Creative Role: Project Lead

The problem is common: After years of significant headcount scaling, an agency team is disconnected and under-utilized. The broad talents on the creative team are not clearly documented, and what documentation exists is scattered. How do you connect the right talent to the right projects and do so equitably?

In my second year at Thesis, a Design Agency in Portland, Oregon, I set out to solve this problem. In addition to creating a hub to inventory our talent, I wanted to make sure Brand Studio (internal) projects were being distributed fairly those with both the interest & foundations to take on the work. To this end I worked with two designers to customize an Airtable base we’d call the Rangefinder.

The Directory

Rangefinder has two main interfaces: a directory and a skill-finder. It is a tool for connection on our large team. Designed to be visible to the full creative team, any designer can learn more about and engage with colleagues in shared interests. We’ve included options to include portrait photos, preferred names, team alignment, and pronouns to allow for more thoughtful connection.

The Skill-Finder

There are three main fields that help the Rangefinder connect teammates to projects, colleagues, or team leads who need their expertise. Those filters are:

Top 3 Skills — Our most highly designed filter. We chose to limit the users input in ‘skills’ and request a quality (Top) to the skills selected. We found that people would over-enter skills otherwise, erring on the side of having more skills rather than ones that are relevant to team builders or colleagues. To improve the quality of the skill data collection, we limited the Skills selection to only 3—asking for the selections to be ‘Top’ skills, ones the user wants to utilize and lean into.

Software — Different teams use different software, so knowing what someone is technically capable in is important. This field helps us discover hidden abilities as well—unearthing designers that may be able to write code or animate. Software selections are not limited, users select all software they are proficient in. This field has potential for richer data in the future in terms of quality of proficiency, etc.

Years of Experience — Though not informative on it’s own, we believe that years of experience help give creative team leaders using this tool a baseline expectation on a user’s prior experience in leadership, complex projects, and more.

Data Input

One of the designers working on Rangefinder came up with a custom bit of code to generate forms for data input, with individual links to each designer. We ensured that they were functioning by running a pilot on our direct team, collected feedback, and adjusted language and fields for clarity before then rolled out further.

This method got us data quickly, efficiently, and engaged the whole team in the tool building process, which also ensured they would all know how to use and navigate it.
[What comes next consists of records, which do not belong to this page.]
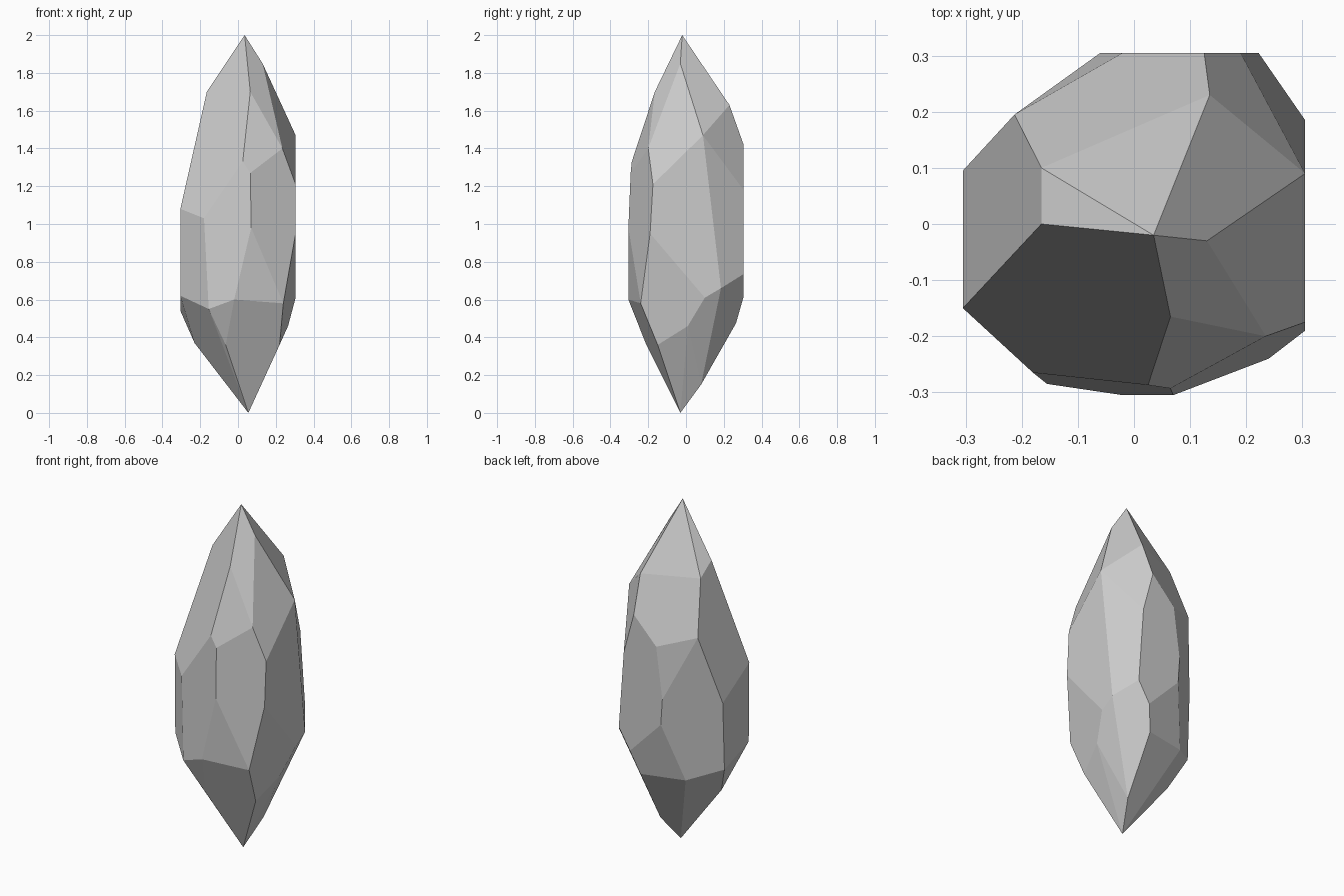
import bpy, bmesh, math

# Cut corners of the gem, grouped by height band
tip = [(.035, -.02, 2), (.13, -.03, 1.85), (-.165, 0, 1.7), (.065, -.165, 1.7),
       (.135, .23, 1.63), (-.165, .1, 1.63)]
shoulder = [(.305, .09, 1.47), (.235, -.2, 1.4), (.125, .305, 1.42), (-.213, .195, 1.33),
            (.025, -.287, 1.33), (.065, -.293, 1.27), (-.02, .305, 1.27),
            (.305, -.175, 1.21), (.19, .305, 1.18)]
waist = [(-.305, -.15, 1.08), (-.18, -.265, 1.03), (.07, -.305, .98), (-.06, .305, .97),
         (.305, -.19, .95), (-.305, .095, .935), (-.05, .305, .82), (.222, .305, .735),
         (.305, .185, .66)]
base = [(-.305, -.145, .62), (.15, .305, .615), (.305, .1, .61), (-.02, -.305, .6),
        (.24, -.24, .58), (-.155, -.285, .55), (-.305, .08, .54), (-.144, .209, .483),
        (.11, .265, .475), (.265, .01, .46), (-.23, 0, .37), (-.065, -.21, .36),
        (.22, -.15, .36), (.11, .08, .15), (.055, -.03, 0)]

# Wrap the corners in a convex shell and merge nearly flat triangles into facets
bm = bmesh.new()
for p in tip + shoulder + waist + base:
    bm.verts.new(p)
bmesh.ops.convex_hull(bm, input=bm.verts[:])
bmesh.ops.delete(bm, geom=[v for v in bm.verts if not v.link_faces], context='VERTS')
bmesh.ops.dissolve_limit(bm, angle_limit=math.radians(4), verts=bm.verts[:], edges=bm.edges[:])
bmesh.ops.recalc_face_normals(bm, faces=bm.faces[:])

mesh = bpy.data.meshes.new("crystal_shard")
bm.to_mesh(mesh)
bm.free()
bpy.context.collection.objects.link(bpy.data.objects.new("crystal_shard", mesh))
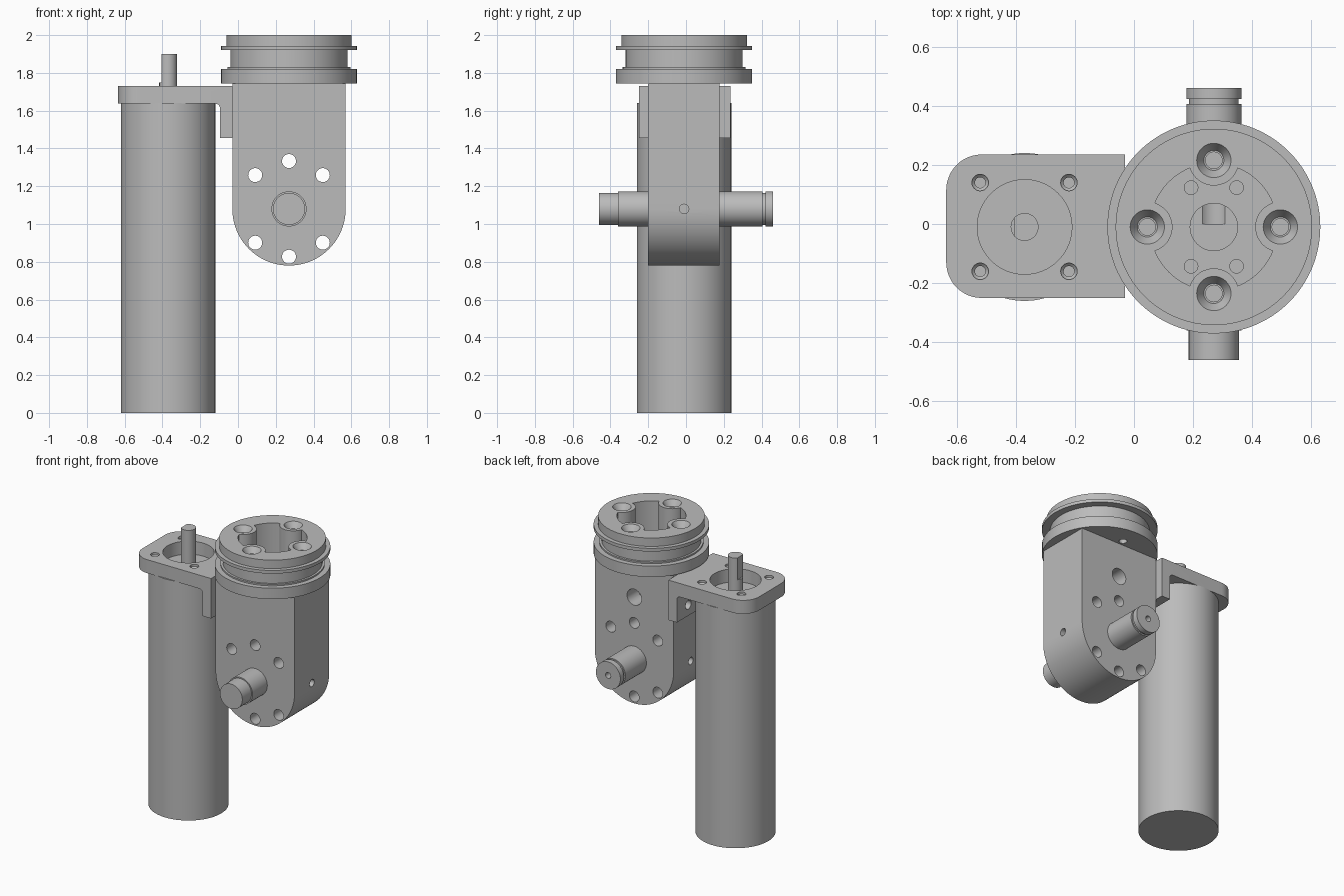
import bpy, bmesh, math
from mathutils import Matrix, Vector

if "Cube" in bpy.data.objects:
    bpy.data.objects.remove(bpy.data.objects["Cube"])

# One bare-metal colour for everything
grey = bpy.data.materials.new("metal_grey")
grey.use_nodes = True
COLOUR = (0.5, 0.5, 0.5, 1)
grey.diffuse_color = COLOUR
grey.node_tree.nodes["Principled BSDF"].inputs["Base Color"].default_value = COLOUR

AXES = {"z": Matrix(), "x": Matrix.Rotation(math.pi / 2, 4, "Y"),
        "y": Matrix.Rotation(-math.pi / 2, 4, "X")}
CY = -0.01            # depth of the main axes
HX, PZ = 0.27, 1.08   # head axis and pivot height
MX = -0.37            # motor axis


def finish(name, bm):
    bmesh.ops.recalc_face_normals(bm, faces=bm.faces)
    mesh = bpy.data.meshes.new(name)
    bm.to_mesh(mesh)
    bm.free()
    mesh.materials.append(grey)
    ob = bpy.data.objects.new(name, mesh)
    bpy.context.collection.objects.link(ob)
    return ob


def lathe(name, profile, centre, axis="z", sides=64):
    """Solid turned from (radius, distance) pairs along an axis."""
    bm = bmesh.new()
    rings = []
    for r, d in profile:
        turn = [2 * math.pi * i / sides for i in range(sides)]
        rings.append([bm.verts.new((r * math.cos(a), r * math.sin(a), d)) for a in turn])
    for lo, hi in zip(rings, rings[1:]):
        for i in range(sides):
            j = (i + 1) % sides
            bm.faces.new((lo[i], lo[j], hi[j], hi[i]))
    bm.faces.new(rings[0][::-1])
    bm.faces.new(rings[-1])
    bm.transform(Matrix.Translation(centre) @ AXES[axis])
    return finish(name, bm)


def rod(r, start, end, centre, axis="z", sides=32):
    return lathe("cutter", [(r, start), (r, end)], centre, axis, sides)


def prism(name, outline, vector):
    """Outline of 3D points pushed along a vector."""
    bm = bmesh.new()
    face = bm.faces.new([bm.verts.new(p) for p in outline])
    top = bmesh.ops.extrude_face_region(bm, geom=[face])["geom"]
    bmesh.ops.translate(bm, vec=vector, verts=[v for v in top if isinstance(v, bmesh.types.BMVert)])
    return finish(name, bm)


def arc(cx, cy, r, start, end, steps=12):
    angles = [math.radians(start + (end - start) * i / steps) for i in range(steps + 1)]
    return [(cx + r * math.cos(a), cy + r * math.sin(a)) for a in angles]


def combine(ob, tool, operation="DIFFERENCE", keep=False):
    mod = ob.modifiers.new("cut", "BOOLEAN")
    mod.operation, mod.solver, mod.object = operation, "EXACT", tool
    bpy.context.view_layer.objects.active = ob
    bpy.ops.object.modifier_apply(modifier=mod.name)
    if not keep:
        bpy.data.objects.remove(tool)


# Motor can and its D-shaped shaft
motor = lathe("motor_can", [(0.25, 0), (0.25, 1.64)], (MX, CY, 0), sides=96)
shaft = lathe("motor_shaft", [(0.047, 1.62), (0.047, 1.9)], (MX, CY, 0), sides=40)
flat = [(MX - 0.1, -0.1, 1.75), (MX - 0.035, -0.1, 1.75),
        (MX - 0.035, -0.1, 2), (MX - 0.1, -0.1, 2)]
combine(shaft, prism("cutter", flat, (0, 0.2, 0)))

# Motor bracket: rounded plate plus a leg against the body
FRONT, BACK, LEFT, JOINT = -0.25, 0.235, -0.635, -0.03
R = 0.12
plan = [(JOINT, FRONT), (JOINT, BACK)]
plan += arc(LEFT + R, BACK - R, R, 90, 180) + arc(LEFT + R, FRONT + R, R, 180, 270)
bracket = prism("motor_bracket", [(x, y, 1.637) for x, y in plan], (0, 0, 0.093))
side = [(JOINT, 1.7), (JOINT, 1.455), (-0.095, 1.455)]
side += arc(-0.12, 1.612, 0.025, 0, 90, 6) + [(-0.12, 1.7)]
leg = prism("cutter", [(x, FRONT, z) for x, z in side], (0, BACK - FRONT, 0))
combine(bracket, leg, "UNION")
combine(bracket, rod(0.16, 1.5, 1.8, (MX, CY, 0), sides=64))
for sx in (-1, 1):
    for sy in (-1, 1):
        hole = [(0.018, 1.6), (0.018, 1.705), (0.028, 1.715), (0.028, 1.75)]
        combine(bracket, lathe("cutter", hole, (MX + sx * 0.15, CY + sy * 0.15, 0), sides=24))
for sy in (-1, 1):
    combine(bracket, rod(0.03, -0.2, -0.04, (0, CY + sy * 0.12, 1.53), "x", 24))

# Pivot body: straight sides and a round lower end
outline = [(HX + 0.3, 1.745), (HX - 0.3, 1.745)] + arc(HX, PZ, 0.3, 180, 360, 48)
body = prism("pivot_body", [(x, -0.2, z) for x, z in outline], (0, 0.377, 0))
for i in range(6):
    a = math.radians((45, 90, 135, 225, 270, 315)[i])
    spot = (HX + 0.253 * math.cos(a), 0, PZ + 0.253 * math.sin(a))
    combine(body, rod(0.037, -0.4, 0.4, spot, "y"))
combine(body, rod(0.055, 0, 0.4, (HX, 0, 1.51), "y"))
for sx in (-1, 1):
    combine(body, rod(0.025, -0.08, 0.08, (HX + sx * 0.3, CY, PZ), "x", 24))

# Pivot pin: stepped front end, grooved back end with a centre hole
pin_profile = [(0.085, -0.46), (0.085, -0.36), (0.093, -0.36), (0.093, 0.405),
               (0.084, 0.405), (0.084, 0.422), (0.093, 0.422), (0.093, 0.46)]
pin = lathe("pivot_pin", pin_profile, (HX, 0, PZ), "y", 48)
combine(pin, rod(0.02, 0.4, 0.5, (HX, 0, PZ), "y", 24))

# Turned head with flange, groove and rim
head_profile = [(0.36, 1.745), (0.36, 1.82), (0.325, 1.82), (0.325, 1.83), (0.31, 1.83),
                (0.31, 1.92), (0.36, 1.92), (0.36, 1.942), (0.332, 1.942), (0.332, 2)]
head = lathe("turned_head", head_profile, (HX, CY, 0), sides=128)

# Pocket in the head, leaving four screw bosses
pocket = rod(0.215, 1.765, 2.1, (HX, CY, 0), sides=96)
spots = [(HX + x, CY + y) for x, y in ((0.225, 0), (-0.225, 0), (0, 0.225), (0, -0.225))]
for x, y in spots:
    combine(pocket, rod(0.085, 1.7, 2.2, (x, y, 0), sides=48))
combine(head, pocket)
for x, y in spots:
    sink = [(0.028, 1.86), (0.028, 1.96), (0.034, 1.96), (0.058, 2), (0.058, 2.05)]
    combine(head, lathe("cutter", sink, (x, y, 0), sides=40))
    if abs(y - CY) > 0.1:
        combine(head, rod(0.025, 1.7, 1.8, (x, y, 0), sides=24))

# Central bore through head into body, with screw holes round it
bore = rod(0.08, 1.47, 2.1, (HX, CY, 0), sides=48)
combine(head, bore, keep=True)
combine(body, bore)
for sx in (-1, 1):
    for sy in (-1, 1):
        hole = rod(0.023, 1.68, 1.9, (HX + sx * 0.077, CY + sy * 0.133, 0), sides=24)
        combine(head, hole, keep=True)
        combine(body, hole)

# Smooth round surfaces, keep edges crisp
for ob in (motor, shaft, bracket, body, pin, head):
    bpy.ops.object.select_all(action="DESELECT")
    ob.select_set(True)
    bpy.context.view_layer.objects.active = ob
    bpy.ops.object.shade_smooth_by_angle(angle=math.radians(30))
The Rangefinder solved core business objectives: documenting and utilizing talent. It also aimed to solve a shadow issue: people on the creative team didn’t know much about each other. A creative collaboration tool as much as a data set, the Rangefinder is a great technical result that also empowered designers to be curious about one-another in a remote setting.